WHAT YOU WILL DO: Show all lines from the listing below that contain "front".

EXTRACTED DATA:
--- START ---

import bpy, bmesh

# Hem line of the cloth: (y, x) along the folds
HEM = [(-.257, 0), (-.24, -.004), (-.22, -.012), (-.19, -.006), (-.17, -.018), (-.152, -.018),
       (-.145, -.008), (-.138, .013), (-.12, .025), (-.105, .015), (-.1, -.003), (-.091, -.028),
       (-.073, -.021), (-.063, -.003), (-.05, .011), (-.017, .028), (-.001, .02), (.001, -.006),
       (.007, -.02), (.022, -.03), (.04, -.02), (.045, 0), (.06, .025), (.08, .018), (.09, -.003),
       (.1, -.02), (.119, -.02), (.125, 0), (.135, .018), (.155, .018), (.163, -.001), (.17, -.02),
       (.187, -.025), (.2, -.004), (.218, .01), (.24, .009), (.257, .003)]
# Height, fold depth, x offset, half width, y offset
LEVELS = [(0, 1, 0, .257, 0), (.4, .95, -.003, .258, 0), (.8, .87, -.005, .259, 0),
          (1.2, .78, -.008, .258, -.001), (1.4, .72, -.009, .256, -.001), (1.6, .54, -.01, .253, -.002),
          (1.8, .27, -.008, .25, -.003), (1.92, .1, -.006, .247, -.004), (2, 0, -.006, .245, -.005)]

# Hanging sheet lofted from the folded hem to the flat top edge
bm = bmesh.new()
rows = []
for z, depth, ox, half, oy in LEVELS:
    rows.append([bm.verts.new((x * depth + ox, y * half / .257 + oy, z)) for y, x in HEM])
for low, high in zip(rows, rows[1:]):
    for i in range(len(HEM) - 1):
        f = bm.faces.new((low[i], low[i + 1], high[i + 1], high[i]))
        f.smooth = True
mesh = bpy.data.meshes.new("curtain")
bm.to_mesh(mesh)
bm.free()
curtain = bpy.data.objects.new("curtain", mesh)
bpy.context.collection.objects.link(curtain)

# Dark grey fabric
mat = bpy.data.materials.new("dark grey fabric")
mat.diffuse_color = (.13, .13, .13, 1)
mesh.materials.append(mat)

--- END ---
--- START ---

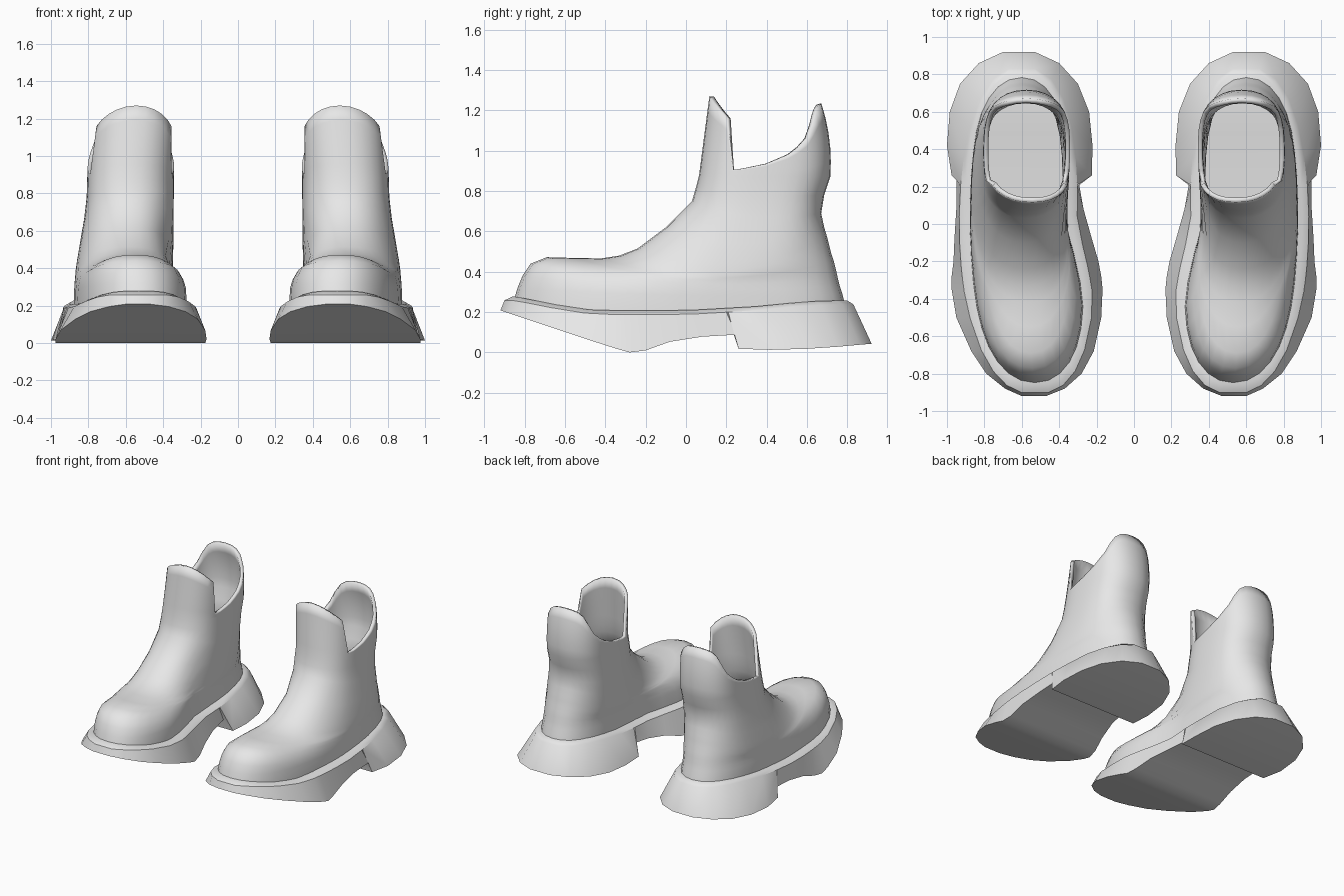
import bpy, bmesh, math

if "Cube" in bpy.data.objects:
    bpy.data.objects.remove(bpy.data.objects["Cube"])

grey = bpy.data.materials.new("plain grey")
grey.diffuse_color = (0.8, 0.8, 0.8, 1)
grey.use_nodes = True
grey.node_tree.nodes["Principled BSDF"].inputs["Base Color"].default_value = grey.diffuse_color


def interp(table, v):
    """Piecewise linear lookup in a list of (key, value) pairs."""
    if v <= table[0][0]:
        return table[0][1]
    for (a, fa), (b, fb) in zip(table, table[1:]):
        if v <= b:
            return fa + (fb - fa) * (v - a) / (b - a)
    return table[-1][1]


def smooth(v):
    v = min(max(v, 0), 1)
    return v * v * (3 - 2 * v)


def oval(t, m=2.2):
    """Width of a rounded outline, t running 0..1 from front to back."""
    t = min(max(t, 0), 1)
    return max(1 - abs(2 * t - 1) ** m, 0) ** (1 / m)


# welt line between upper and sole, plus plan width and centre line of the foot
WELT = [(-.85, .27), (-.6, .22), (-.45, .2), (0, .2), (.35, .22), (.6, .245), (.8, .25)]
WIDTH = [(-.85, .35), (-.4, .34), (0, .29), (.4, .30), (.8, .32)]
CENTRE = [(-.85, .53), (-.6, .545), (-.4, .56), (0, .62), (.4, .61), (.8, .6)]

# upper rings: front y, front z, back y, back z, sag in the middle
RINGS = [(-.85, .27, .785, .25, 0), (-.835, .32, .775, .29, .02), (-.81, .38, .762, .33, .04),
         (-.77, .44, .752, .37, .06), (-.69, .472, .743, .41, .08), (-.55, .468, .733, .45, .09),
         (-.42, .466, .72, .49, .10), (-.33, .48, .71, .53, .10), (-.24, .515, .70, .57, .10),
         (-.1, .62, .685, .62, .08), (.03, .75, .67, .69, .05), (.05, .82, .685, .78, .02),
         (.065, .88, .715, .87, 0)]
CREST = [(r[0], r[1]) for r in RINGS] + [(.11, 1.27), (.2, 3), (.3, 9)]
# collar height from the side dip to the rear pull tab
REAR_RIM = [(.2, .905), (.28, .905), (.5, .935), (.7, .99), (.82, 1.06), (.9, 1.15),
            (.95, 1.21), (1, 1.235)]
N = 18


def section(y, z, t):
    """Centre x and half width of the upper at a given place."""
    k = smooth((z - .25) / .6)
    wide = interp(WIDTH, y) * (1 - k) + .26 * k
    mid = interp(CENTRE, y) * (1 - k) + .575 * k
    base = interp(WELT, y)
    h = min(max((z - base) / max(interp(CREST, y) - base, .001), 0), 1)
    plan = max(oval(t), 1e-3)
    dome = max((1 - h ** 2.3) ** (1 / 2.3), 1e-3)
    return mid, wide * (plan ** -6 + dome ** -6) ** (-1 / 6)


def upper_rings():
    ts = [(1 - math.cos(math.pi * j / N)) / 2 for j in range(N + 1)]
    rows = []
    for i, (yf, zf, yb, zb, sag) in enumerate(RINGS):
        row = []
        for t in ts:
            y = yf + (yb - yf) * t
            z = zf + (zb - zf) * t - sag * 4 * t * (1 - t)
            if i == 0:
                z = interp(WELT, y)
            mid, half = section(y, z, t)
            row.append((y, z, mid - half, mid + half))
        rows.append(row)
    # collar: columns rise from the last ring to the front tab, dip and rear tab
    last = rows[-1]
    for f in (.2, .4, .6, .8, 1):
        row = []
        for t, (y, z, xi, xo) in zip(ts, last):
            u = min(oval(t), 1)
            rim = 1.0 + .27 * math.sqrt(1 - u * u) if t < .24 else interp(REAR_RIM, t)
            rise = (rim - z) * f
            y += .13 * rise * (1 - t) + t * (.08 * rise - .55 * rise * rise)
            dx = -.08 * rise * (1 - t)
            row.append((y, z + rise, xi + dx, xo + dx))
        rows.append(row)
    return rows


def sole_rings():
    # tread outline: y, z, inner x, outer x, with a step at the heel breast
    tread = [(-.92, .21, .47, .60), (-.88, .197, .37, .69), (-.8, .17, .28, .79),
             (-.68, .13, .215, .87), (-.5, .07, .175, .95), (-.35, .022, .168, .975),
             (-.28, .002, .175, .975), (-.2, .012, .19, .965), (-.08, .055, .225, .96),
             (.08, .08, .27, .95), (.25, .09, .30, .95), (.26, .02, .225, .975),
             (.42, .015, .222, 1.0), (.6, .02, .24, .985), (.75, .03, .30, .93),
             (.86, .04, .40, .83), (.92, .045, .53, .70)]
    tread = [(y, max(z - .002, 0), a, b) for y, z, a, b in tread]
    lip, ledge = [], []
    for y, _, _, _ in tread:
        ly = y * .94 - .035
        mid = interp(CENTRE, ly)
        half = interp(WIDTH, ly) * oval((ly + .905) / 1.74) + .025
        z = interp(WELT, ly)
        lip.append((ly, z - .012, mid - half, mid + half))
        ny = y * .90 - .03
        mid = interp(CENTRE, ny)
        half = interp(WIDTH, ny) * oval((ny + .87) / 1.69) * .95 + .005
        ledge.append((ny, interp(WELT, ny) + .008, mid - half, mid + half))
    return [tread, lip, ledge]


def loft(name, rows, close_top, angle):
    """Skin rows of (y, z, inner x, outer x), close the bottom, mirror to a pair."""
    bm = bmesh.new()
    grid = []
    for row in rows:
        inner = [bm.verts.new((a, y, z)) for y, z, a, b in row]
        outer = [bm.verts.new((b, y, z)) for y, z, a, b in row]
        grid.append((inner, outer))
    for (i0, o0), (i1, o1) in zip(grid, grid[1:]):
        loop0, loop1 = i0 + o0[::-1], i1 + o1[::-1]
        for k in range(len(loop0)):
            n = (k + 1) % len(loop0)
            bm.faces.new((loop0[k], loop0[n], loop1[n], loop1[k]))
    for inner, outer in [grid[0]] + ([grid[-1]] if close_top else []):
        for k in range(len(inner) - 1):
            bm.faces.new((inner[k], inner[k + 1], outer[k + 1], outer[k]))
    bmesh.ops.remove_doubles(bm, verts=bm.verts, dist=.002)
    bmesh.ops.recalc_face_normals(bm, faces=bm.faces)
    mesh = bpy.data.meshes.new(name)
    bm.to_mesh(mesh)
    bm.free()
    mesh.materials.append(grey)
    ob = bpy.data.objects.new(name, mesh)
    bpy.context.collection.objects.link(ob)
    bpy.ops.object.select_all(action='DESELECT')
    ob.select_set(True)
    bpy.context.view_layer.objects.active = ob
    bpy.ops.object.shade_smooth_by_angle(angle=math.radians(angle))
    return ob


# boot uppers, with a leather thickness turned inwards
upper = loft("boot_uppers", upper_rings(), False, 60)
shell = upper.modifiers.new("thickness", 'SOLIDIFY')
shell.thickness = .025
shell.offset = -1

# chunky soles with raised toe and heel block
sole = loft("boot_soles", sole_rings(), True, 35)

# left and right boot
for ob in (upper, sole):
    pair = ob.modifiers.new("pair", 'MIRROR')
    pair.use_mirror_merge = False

--- END ---

FINAL ANSWER:
    """Width of a rounded outline, t running 0..1 from front to back."""
# upper rings: front y, front z, back y, back z, sag in the middle
    # collar: columns rise from the last ring to the front tab, dip and rear tab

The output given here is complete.